**Task requirements:** Leave the pictures aside. Retype exactly the lines from the top of the data below through the one holding "stone.diffuse_color = (0.06, 0.06, 0.06, 1)".

**Records from a dataset:**
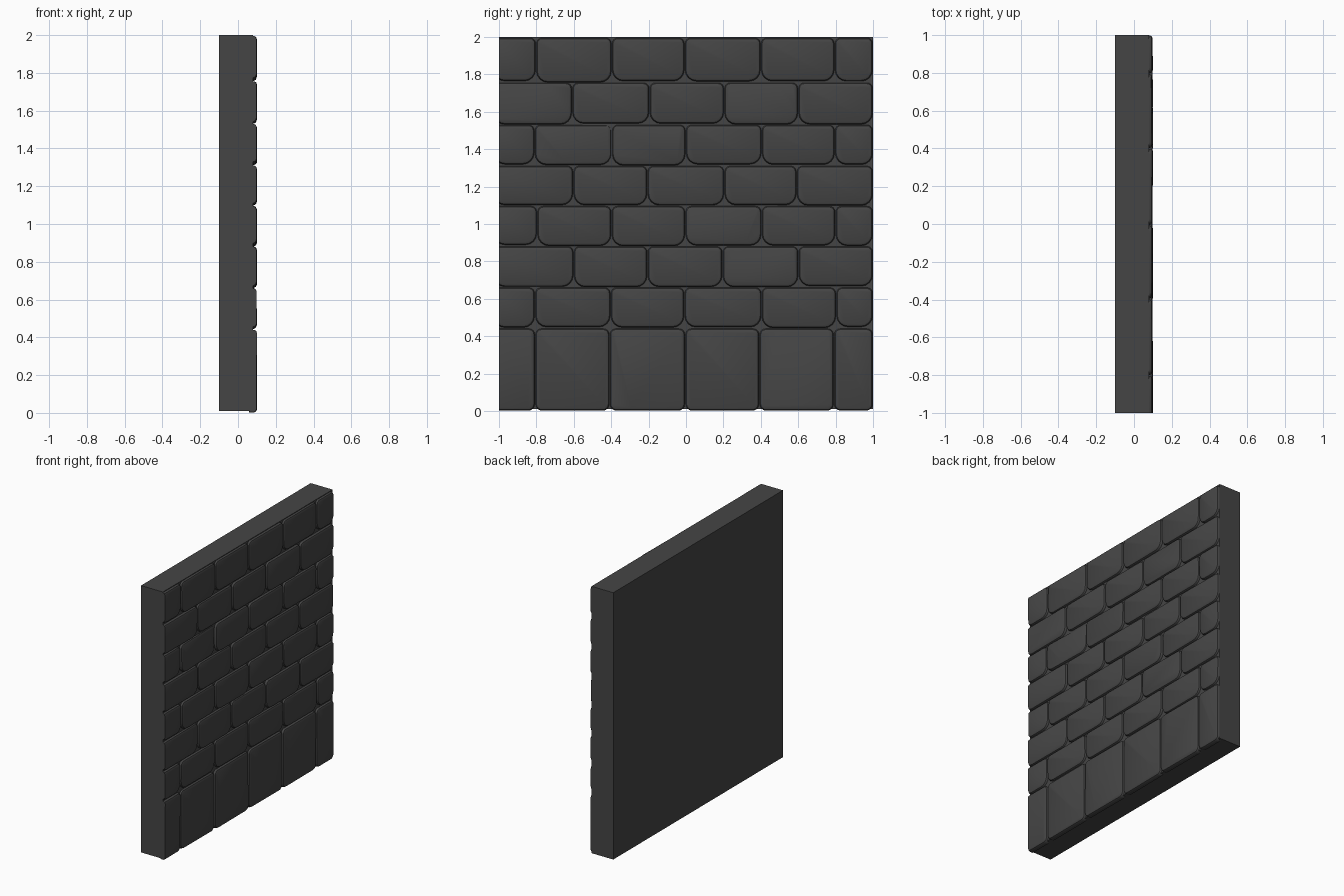
import bpy, bmesh, math, random
from mathutils import Matrix, Vector

if "Cube" in bpy.data.objects:
    bpy.data.objects.remove(bpy.data.objects["Cube"])

random.seed(4)
stone = bpy.data.materials.new("dark_stone")
stone.diffuse_color = (0.06, 0.06, 0.06, 1)
stone.use_nodes = True
stone.node_tree.nodes["Principled BSDF"].inputs["Base Color"].default_value = stone.diffuse_color


def finish(name, bm):
    bmesh.ops.recalc_face_normals(bm, faces=bm.faces)
    mesh = bpy.data.meshes.new(name)
    bm.to_mesh(mesh)
    bm.free()
    mesh.materials.append(stone)
    obj = bpy.data.objects.new(name, mesh)
    bpy.context.collection.objects.link(obj)
    return obj


def outline(y0, y1, z0, z1, radii, inset):
    """Rounded rectangle; radii run bottom left, bottom right, top right, top left."""
    pts = []
    corners = [(y0, z0, 1, 1, 180), (y1, z0, -1, 1, 270),
               (y1, z1, -1, -1, 0), (y0, z1, 1, -1, 90)]
    for (y, z, sy, sz, start), r in zip(corners, radii):
        cy, cz = y + sy * r, z + sz * r
        for k in range(5):
            a = math.radians(start + k * 22.5)
            pts.append((cy + (r - inset) * math.cos(a),
                        cz + (r - inset) * math.sin(a)))
    return pts


def brick(name, y0, y1, z0, z1, radii, tilt=None):
    bm = bmesh.new()
    # back ring, outer rim, rounded shoulder, front face
    rings = []
    for x, inset in ((0.06, 0), (0.082, 0), (0.092, 0.005), (0.097, 0.016)):
        rings.append([bm.verts.new((x, y, z)) for y, z in
                      outline(y0, y1, z0, z1, radii, inset)])
    n = len(rings[0])
    for a, b in zip(rings, rings[1:]):
        for i in range(n):
            j = (i + 1) % n
            bm.faces.new((a[i], a[j], b[j], b[i]))
    bm.faces.new(rings[-1])
    bm.faces.new(rings[0][::-1])
    # slight hand-laid unevenness
    ty, tz, push = tilt or (random.uniform(-.008, .008), random.uniform(-.008, .008),
                            random.uniform(-.001, .002))
    c = Vector((0.09, (y0 + y1) / 2, (z0 + z1) / 2))
    m = (Matrix.Translation(c + Vector((push, 0, 0))) @ Matrix.Rotation(ty, 4, 'Y')
         @ Matrix.Rotation(tz, 4, 'Z') @ Matrix.Translation(-c))
    bm.transform(m)
    # trim to the wall's outline
    for co, no in (((0, -1, 0), (0, -1, 0)), ((0, 1, 0), (0, 1, 0)),
                   ((0, 0, 0), (0, 0, -1)), ((0, 0, 2), (0, 0, 1)), ((0.1, 0, 0), (1, 0, 0))):
        geom = bm.verts[:] + bm.edges[:] + bm.faces[:]
        res = bmesh.ops.bisect_plane(bm, geom=geom, plane_co=co, plane_no=no, clear_outer=True)
        cut = [e for e in res['geom_cut'] if isinstance(e, bmesh.types.BMEdge)]
        if cut:
            bmesh.ops.holes_fill(bm, edges=[e for e in cut if e.is_boundary], sides=0)
    return finish(name, bm)


# wall core
bm = bmesh.new()
bmesh.ops.create_cube(bm, size=1, matrix=Matrix.Translation((-0.01, 0, 1.005))
                      @ Matrix.Diagonal((0.18, 2, 1.99, 1)))
finish("wall_core", bm)

# courses: a tall base course, then seven running-bond courses
levels = [0, 0.445, 0.665, 0.885, 1.10, 1.315, 1.535, 1.76, 2.0]
odd, even = [-0.8, -0.4, 0, 0.4, 0.8], [-0.6, -0.2, 0.2, 0.6]
for row in range(8):
    joints = even if row in (2, 4, 6) else odd
    joints = [j + random.uniform(-0.01, 0.005) for j in joints]
    edges = [-1.03] + joints + [1.0]
    for i, (a, b) in enumerate(zip(edges, edges[1:])):
        r = 0.035 if row == 0 else 0.06
        s = random.uniform(-0.005, 0.003)
        z0 = levels[row] + 0.002 + (s if row else 0)
        z1 = levels[row + 1] - 0.005
        tilt = None
        if row == 5 and i == 1:  # one loose brick leaning in at its lower right corner
            tilt = (-0.03, 0.03, -0.001)
        brick(f"brick_{row}_{i}", a + 0.002, b - 0.002, z0, z1,
              (r, r, 0.03, 0.03), tilt)

for o in bpy.data.objects:
    o.select_set(True)
bpy.context.view_layer.objects.active = bpy.data.objects["wall_core"]
bpy.ops.object.shade_smooth_by_angle(angle=math.radians(35))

**Solved problem:**
import bpy, bmesh, math, random
from mathutils import Matrix, Vector

if "Cube" in bpy.data.objects:
    bpy.data.objects.remove(bpy.data.objects["Cube"])

random.seed(4)
stone = bpy.data.materials.new("dark_stone")
stone.diffuse_color = (0.06, 0.06, 0.06, 1)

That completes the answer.